Source: Inspired by a comment from Climate Reality Presenter Dr. Peter Joseph, MD. See also: Earth The Operator's Manual by Dr. Richard Alley, 2011, pages 30 to 36.
We use petroleum oil as our primary energy source today in the 21st century. In the 1800s, whale oil was the primary source of fuel for lanterns. According to Dr. Alley (p. 32), "Whale oil was expensive, but the best whale oils gave a good, clear light with little smoke, little smell, and little danger of explosion."
Unfortunately, in 1871, 33 ships were crushed in the ice off the coast of Alaska, and 12 more were lost in 1876. The whalers shifted from Cape Cod to the Arctic because "just as in 2010 the oil-well drillers were in the deep waters of the Gulf of Mexico rather than up on shore, the easy-to-get resource had been exhausted." (Alley, p. 34)
By the late 1800s, the ocean was not producing enough whales to meet demand. In addition, beginning with the first modern oil well drilled in 1859 in Titusville, Pennslyvania, petroleum oil became easier to obtain than whale oil. As the U.S. whaling fleet slowly faded away, U.S. capitalists took their investments elsewhere.
We could make that same decision today to switch from burning heavy polluting fossil fuels, such as coal and oil, to cleaner energy sources, like solar & wind. As Dr. Peter Joseph points out,
"Yes, there are over 80,000 miners currently working within the coal industry. However, with an investment in retraining in equal paying jobs above ground installing solar panels and maintaining wind turbines, I bet they would be very happy to be out of the dark mines."
Update 5-14-12, TS: Whales were among the major beneficiaries of oil's discovery. Check out the second graphic, a cartoon that appeared in Vanity Fair in 1861, "Grand Ball Given by the Whales in Honor of the Discovery of Oil in Pennsylvania."
The whales celebrate with champagne in front of banners that read, "We Wail No More for our Blubber," "Oil's Well that Ends Well," and "The Oil Wells of Our Native Land, May They Never Secede," and "Oily Gammon." (Gammon can refer to a ham soup, or a quick victory in backgammon)

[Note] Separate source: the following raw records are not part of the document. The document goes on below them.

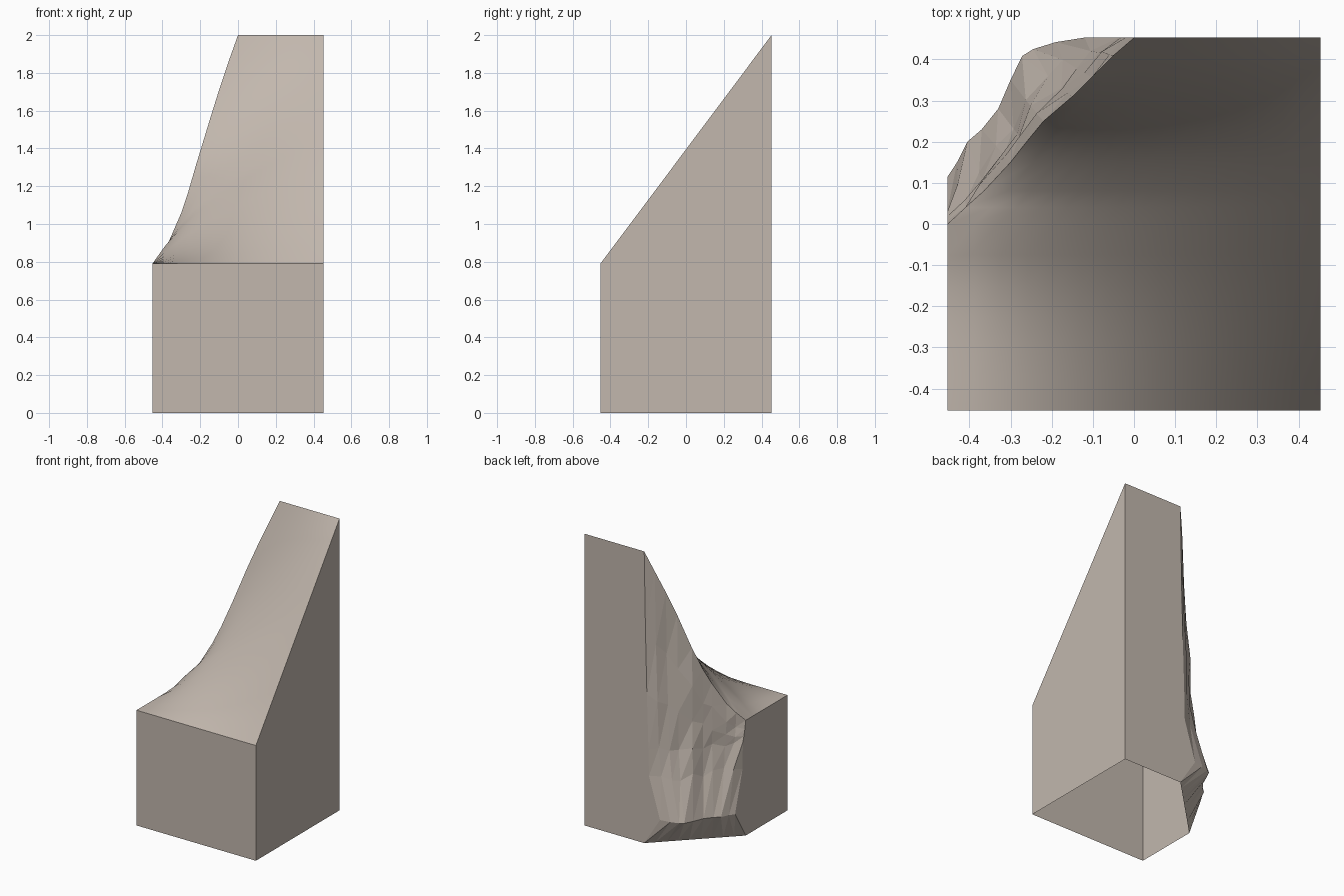
import bpy, bmesh, random
from mathutils import Vector

if "Cube" in bpy.data.objects:
    bpy.data.objects.remove(bpy.data.objects["Cube"])

random.seed(4)
E = 0.453          # half width of the block
LOW, HIGH = 0.79, 2.0
N = 14             # columns across the slope

# Upper rim of the cliff, left to back
rim = [Vector(p) for p in [
    (-E, 0, .79), (-.41, .04, .845), (-.365, .08, .91), (-.3, .15, 1.06),
    (-.265, .195, 1.165), (-.22, .25, 1.32), (-.15, .31, 1.55),
    (-.1, .36, 1.71), (-.05, .41, 1.86), (0, E, 2)]]
# Outline of the bulge near the foot of the cliff
bulge = [(-E, .115), (-.43, .15), (-.405, .2), (-.37, .23), (-.33, .28),
         (-.3, .35), (-.272, .408), (-.245, .425), (-.19, .442), (-.12, E)]

bm = bmesh.new()

# Smooth slope: rows run from the left border (or rim) to the right edge
left = [Vector((-E, -E + E * i / 6, LOW)) for i in range(6)] + rim
slope = []
for p in left:
    ramp = LOW + (HIGH - LOW) * (p.y + E) / (2 * E)
    row = []
    for j in range(N + 1):
        u = j / N
        s = u * u * (3 - 2 * u)
        row.append(bm.verts.new((p.x + (E - p.x) * u, p.y, p.z + (ramp - p.z) * s)))
    slope.append(row)
# Relax the inner heights so the slope flows evenly between its borders
for _ in range(30):
    new = {}
    for i in range(1, len(slope) - 1):
        for j in range(1, N):
            v = slope[i][j]
            near = (slope[i - 1][j], slope[i + 1][j], slope[i][j - 1], slope[i][j + 1])
            w = [1 / (n.co.xy - v.co.xy).length for n in near]
            new[v] = sum(n.co.z * k for n, k in zip(near, w)) / sum(w)
    for v, z in new.items():
        v.co.z = z
for a, b in zip(slope, slope[1:]):
    for j in range(N):
        bm.faces.new((a[j], a[j + 1], b[j + 1], b[j])).smooth = True

# Rough cliff: each column drops from the rim, over the bulge, to the foot
cols = []
for i, (p, q) in enumerate(zip(rim, bulge)):
    inner = 0 < i < len(rim) - 1
    top = p.z
    levels = [(.65 + (top - .65) * .6, .08), (.65 + (top - .65) * .28, .17),
              (.65, .27), (.47, .42 if inner else .3), (.19, 1)]
    col = [slope[6 + i][0]]
    for z, k in levels:
        v = Vector((p.x + (q[0] - p.x) * k, p.y + (q[1] - p.y) * k, z))
        if inner and k < 1:
            d = random.uniform(-.01, .012)
            v += Vector((-d, d, random.uniform(-.025, .025)))
        col.append(bm.verts.new(v))
    t = i / (len(rim) - 1)
    col.append(bm.verts.new((-E + E * t, E * t, 0)))
    cols.append(col)
for a, b in zip(cols, cols[1:]):
    for k in range(len(a) - 1):
        bm.faces.new((a[k], b[k], b[k + 1]))
        bm.faces.new((a[k], b[k + 1], a[k + 1]))

# Flat walls; the underside stays open
fl, fr, br = [bm.verts.new(c) for c in ((-E, -E, 0), (E, -E, 0), (E, E, 0))]
bm.faces.new([fl, fr] + slope[0][::-1])                            # front
bm.faces.new([fr, br] + [r[-1] for r in slope][::-1])              # right
bm.faces.new([br] + slope[-1][:0:-1] + cols[-1])                   # back
bm.faces.new([fl] + [r[0] for r in slope[:6]] + cols[0])           # left
bmesh.ops.recalc_face_normals(bm, faces=bm.faces[:])
bm.normal_update()
if slope[3][5].normal.z < 0:
    bmesh.ops.reverse_faces(bm, faces=bm.faces[:])
for e in bm.edges:
    e.smooth = all(f.smooth for f in e.link_faces)

mesh = bpy.data.meshes.new("cliff_ramp_block")
bm.to_mesh(mesh)
bm.free()
stone = bpy.data.materials.new("warm grey stone")
stone.diffuse_color = (.54, .475, .42, 1)
stone.use_nodes = True
stone.node_tree.nodes["Principled BSDF"].inputs["Base Color"].default_value = stone.diffuse_color
mesh.materials.append(stone)
bpy.context.collection.objects.link(bpy.data.objects.new("cliff_ramp_block", mesh))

Source: Sag Harbor Whaling Museum, http://www.sagharborwhalingmuseum.org/oil-exhibit-2008/current_exhibit3.html Also reprinted in Alley p. 35.